I went to restaurants so rarely as a child that the few occasions we did go tend to stand out in my mind as holidays; Special Events to mark a Special Day, or the simple fact that Mom had put her foot down and was sick and tired of cooking pinto beans and biscuits, which Dad required every night for supper. (I don't personally remember growing tired of them myself; they don't hold any negative associations for me and I still like them.) But we ate so many meals at home; even the traditional Nashville Sunday Lunch at a Restaurant after Church was denied us. How my sisters and I envied our lucky peers who always went out after Church. We were far more likely to go home to leftovers and Yard Work. Talk about your negative connotations!
A Snow Day story: we had driven back to Nashville from Christmas in Batesville, Arkansas with my mother's relatives, and we had driven all night to beat a snowstorm (driving east from Memphis; remember, weather always comes from Memphis if you live in Nashville) and arrived home around 3 am. When we got up later that morning, the snow had hit and we had a few inches on the ground. I don't know why we didn't just eat breakfast at home, but instead we drove to Green Hills to a restaurant that was practically empty except for us; I recollect pancakes, and a big screen TV showing old Lone Ranger serials. It was the most delicious feeling; of snow falling that we would play in that afternoon, of pancakes that were not served in our house but in a restaurant, with the added kicker of continual Westerns. We girls didn't particularly care for Westerns, but we knew our Dad loved them, and so it was a guaranteed mood-lifter. Like watching the football game with him - he was so easily angered, that anything that made him happy, however briefly, was a blessing to us as well.

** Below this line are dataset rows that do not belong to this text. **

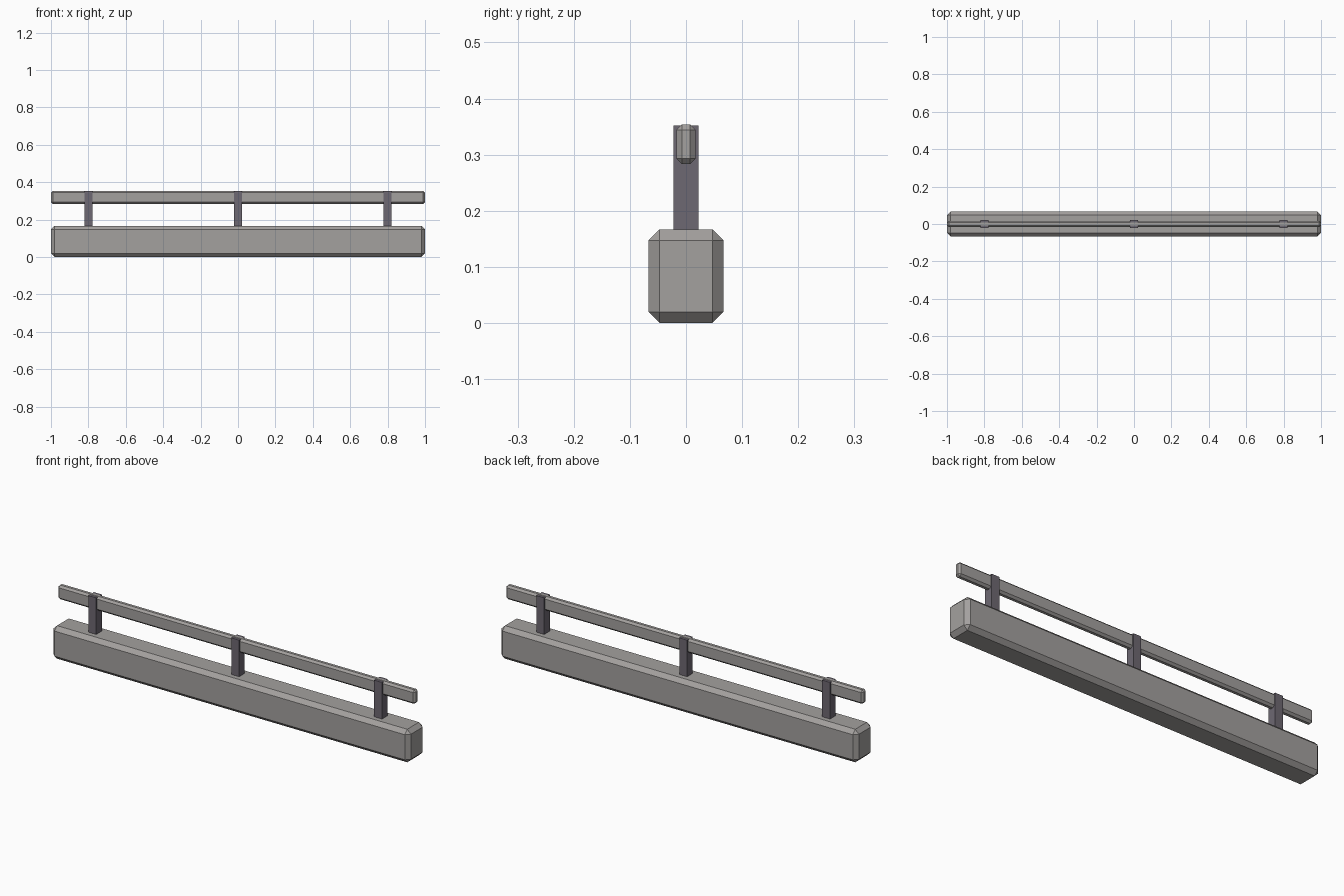
import bpy

if "Cube" in bpy.data.objects:
    bpy.data.objects.remove(bpy.data.objects["Cube"])


def material(name, rgb):
    m = bpy.data.materials.new(name)
    m.diffuse_color = (*rgb, 1.0)
    m.use_nodes = True
    m.node_tree.nodes["Principled BSDF"].inputs["Base Color"].default_value = m.diffuse_color
    return m


def box(name, lo, hi, mat, bevel=0.0):
    """Axis-aligned box between two corners, with optional chamfered edges."""
    bpy.ops.mesh.primitive_cube_add(
        size=1, location=[(a + b) / 2 for a, b in zip(lo, hi)])
    ob = bpy.context.object
    ob.name = name
    ob.scale = [b - a for a, b in zip(lo, hi)]
    bpy.ops.object.transform_apply(location=False, rotation=False, scale=True)
    ob.data.materials.append(mat)
    if bevel:
        mod = ob.modifiers.new("chamfer", 'BEVEL')
        mod.width = bevel
        mod.segments = 1
    return ob


concrete = material("warm grey concrete", (0.37, 0.355, 0.345))
steel = material("dark purple grey steel", (0.155, 0.138, 0.168))

# Heavy chamfered base beam
box("base_beam", (-1, -0.067, 0), (1, 0.067, 0.167), concrete, 0.02)

# Slim chamfered top rail
box("top_rail", (-1, -0.017, 0.283), (1, 0.017, 0.354), concrete, 0.01)

# Three posts carrying the rail, set slightly into the beam
for side, x in (("left", -0.8), ("middle", 0), ("right", 0.8)):
    box(f"{side}_post", (x - 0.022, -0.0225, 0.15), (x + 0.022, 0.0225, 0.352), steel)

A restaurant is not just a place that serves food; it's an encapsulated moment in time with several important elements: Food, conversation, and novelty. I can eat alone, and do on occasion, but that's so I can read a book or a magazine, which is almost another sort of conversation, isn't it? My most meaningful discussions come over a meal. Why else do you think Jesus had the Last Supper? Or ate in the home of a tax collector in the company of prostitutes? Because He knew it was the best way to talk to people. There's something about food and the way it loosens up our emotional and intellectual tongues, and I'm sure some scientist could make a very interesting study about the correlation between brain functions, emotional response, and the act of eating.
The novelty comes from having choices. If I go home to eat, I can almost guarantee that I will be eating one of three things: pasta, rice, or stew. I rarely buy vegetables because I never want to prepare them and they go bad before I can use them, and so the only way I can count on occasional roughage is by going to a restaurant and getting a salad or a veggie platter. Given a choice between vermicelli with sauce from a jar in my fridge and a Caesar Salad with Cajun-grilled chicken on top, my response is predictable, particularly when you take into account that the pasta would be eaten in front of the TV, while the salad would be accompanied by an interesting conversation.
And my family wonders why I can't seem to save any money. Let's see: I'm not dating anyone, so my chief socialization comes from going to restaurants with friends. I'll spend $10 on the average in a restaurant, compared to $2 for a meal at home. At least it's only lunch and dinner - I never eat breakfast in a restaurant except 3-5 times a year, tops. Even when I'm on a business trip with an expense account, I still tend to go to a guy on the corner and get a bagel and cream cheese for $1.25.
I'm not a dining snob; I'm perfectly happy in any average fern bar. I wouldn't be comfortable in a really fancy-shmantzy restaurant. But I will not eat a salad constructed entirely of iceberg lettuce. I want mixed greens or romaine, and even spinach is starting to become pedestrian to me.